How the study's farmed salmon consumption recommendations were determined
Background information about world salmon production and consumption
Several small, peer-reviewed pilot studies on farmed salmon
About the study's authors
A Global Assessment of Organic Contaminants in Farmed vs. Wild Salmon: Geographical Differences and Health Risks
The annual global production of farmed salmon has increased 40-fold during the last 20 years. As a result, salmon from salmon farms in Northern Europe, North America, and Chile are available to consumers year-round and at relatively low prices. Between 1987 and 1999, salmon consumption increased at an annual rate of 14% in the European Union and 23% in the U.S. Since 1998, over half of the salmon sold globally has been farmed. Click here for more salmon production and consumption data.

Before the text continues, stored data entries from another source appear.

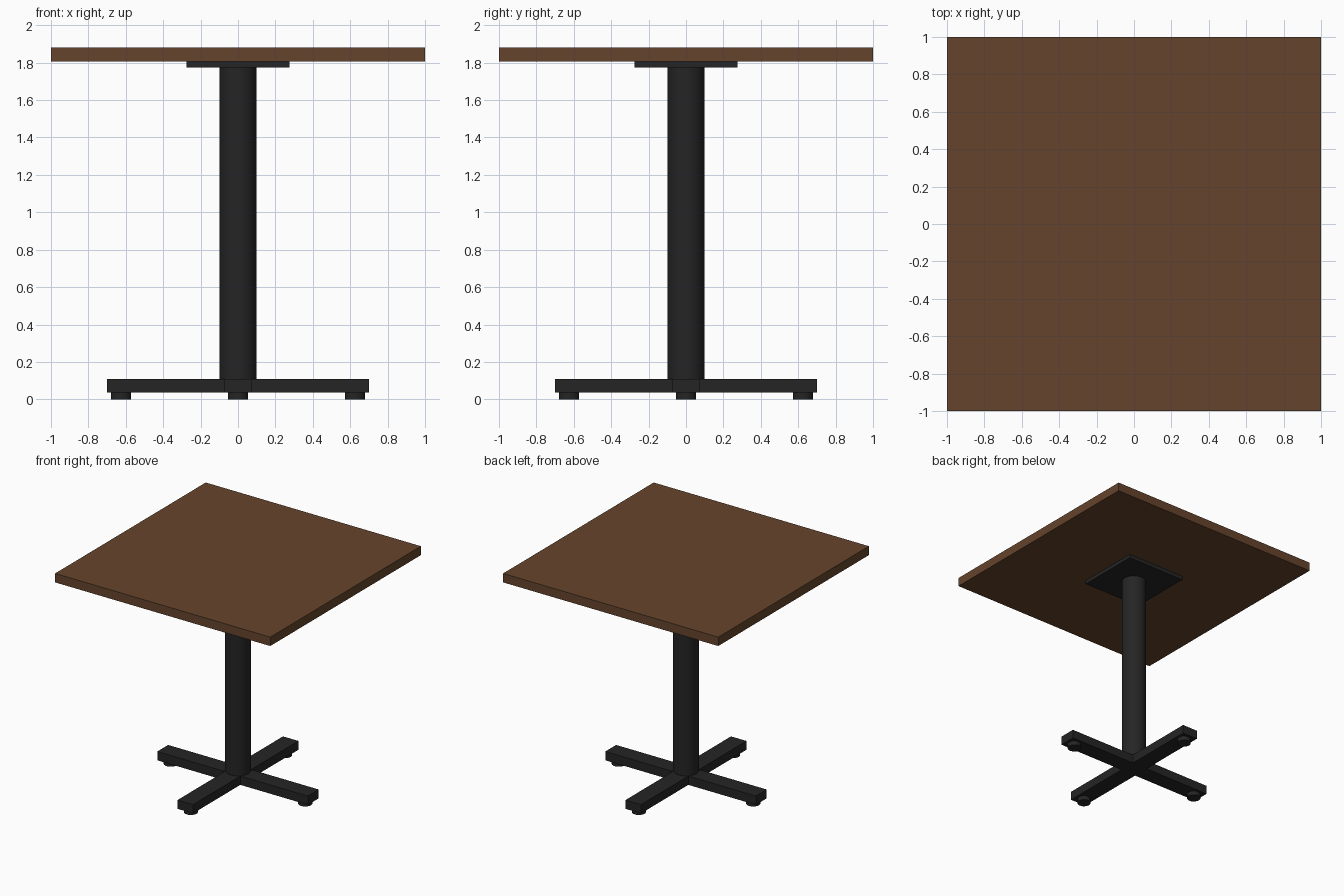
import bpy, bmesh

if "Cube" in bpy.data.objects:
    bpy.data.objects.remove(bpy.data.objects["Cube"])


def material(name, rgb):
    m = bpy.data.materials.new(name)
    m.diffuse_color = (*rgb, 1)
    m.use_nodes = True
    m.node_tree.nodes["Principled BSDF"].inputs["Base Color"].default_value = m.diffuse_color
    return m


wood = material("brown_wood", (0.13, 0.058, 0.025))
metal = material("black_metal", (0.018, 0.018, 0.018))


def box(name, half, z0, z1, mat):
    bpy.ops.mesh.primitive_cube_add(size=1, location=(0, 0, (z0 + z1) / 2))
    o = bpy.context.object
    o.name = name
    o.scale = (2 * half, 2 * half, z1 - z0)
    bpy.ops.object.transform_apply(location=False, rotation=False, scale=True)
    o.data.materials.append(mat)


def cylinder(name, r, x, y, z0, z1, sides):
    bpy.ops.mesh.primitive_cylinder_add(vertices=sides, radius=r, depth=z1 - z0,
                                        location=(x, y, (z0 + z1) / 2))
    o = bpy.context.object
    o.name = name
    bpy.ops.object.shade_smooth_by_angle()
    o.data.materials.append(metal)


# Square top and its mounting plate
box("table_top", 1.0, 1.805, 1.88, wood)
box("mounting_plate", 0.275, 1.773, 1.805, metal)

# Round column
cylinder("column", 0.098, 0, 0, 0.11, 1.773, 48)

# Cross base: plus-shaped outline extruded upward
L, W, Z0, Z1 = 0.70, 0.072, 0.036, 0.11
outline = []
x, y = 1, 0
for _ in range(4):
    for along, side in ((W, -W), (L, -W), (L, W)):
        outline.append((x * along - y * side, y * along + x * side, Z0))
    x, y = -y, x
bm = bmesh.new()
face = bm.faces.new([bm.verts.new(p) for p in outline])
ext = bmesh.ops.extrude_face_region(bm, geom=[face], use_keep_orig=True)
bmesh.ops.translate(bm, vec=(0, 0, Z1 - Z0),
                    verts=[g for g in ext["geom"] if isinstance(g, bmesh.types.BMVert)])
bmesh.ops.recalc_face_normals(bm, faces=bm.faces)
mesh = bpy.data.meshes.new("cross_base")
bm.to_mesh(mesh)
bm.free()
mesh.materials.append(metal)
bpy.context.collection.objects.link(bpy.data.objects.new("cross_base", mesh))

# Glide feet under the arm ends
for name, fx, fy in (("right", 1, 0), ("left", -1, 0), ("back", 0, 1), ("front", 0, -1)):
    cylinder(name + "_foot", 0.054, fx * 0.625, fy * 0.625, 0, Z0, 24)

While the health benefits of eating fish are well documented, previously only three small peer-reviewed studies have examined the relative concentrations of toxic contaminants in farmed vs. wild salmon. The results of these studies were inconclusive because they examined only a few fish (between 8 and 14) from a few locations.
Analysis of salmon fillets from about 700 farmed and wild salmon produced in eight major farmed salmon producing regions and purchased in 16 large cities in North America and Europe found significantly higher concentrations of contaminants in farmed salmon than in their wild counterparts. The study, which was sponsored by the Pew Charitable Trusts, focuses largely on the elevated concentrations of four contaminants because of the abundant health risk information for these compounds and because the patterns of their occurrence are similar to patterns of all contaminants evaluated in the study: PCBs, dioxins, dieldrin, and toxaphene.
The large difference in farmed and wild salmon contaminant concentrations is likely due to diet. While wild salmon eat a large variety of aquatic organisms where they feed such as krill, zooplankton, and small fish, farmed salmon consume a formulated high-fat feed primarily of other fish ground into fishmeal and fish oil. As a result, farmed salmon consume and concentrate in their fat tissue more of the contaminants typically found in other fish.
The study assessed health risks of exposure to PCBs, dieldrin, and toxaphene using U.S. Environmental Protection Agency (EPA) fish consumption advisory methods. Consumption recommendation calculations for all of the samples tested in the study can be found in the following graph:
Consumption advice for PCBs, dieldrin, and toxaphene is based on cancer risk only. There are many potential non-cancer health risks associated with these contaminants. Some of these risks - including neurological and immune system effects - may occur at lower concentrations than those implicated in cancer.
This comprehensive study analyzed approximately 700 farmed and wild salmon (totaling about two metric tons) collected from around the world: 459 individual whole farmed salmon obtained from wholesalers in eight major producing regions; 144 fillets of farmed salmon obtained from retailers in 16 large cities in North America and Europe; and 135 whole wild fish representing five wild species of Pacific salmon (chum, coho, chinook, pink, and sockeye). To get more accurate results about average contaminant levels, the laboratory individually tested composites made from three fish or three fillets for a total of 246 tested samples. The study also analyzed 13 samples of salmon feed purchased from European, North American, and South American outlets of two major feed companies, which represent approximately 80% of the global market for fish feed.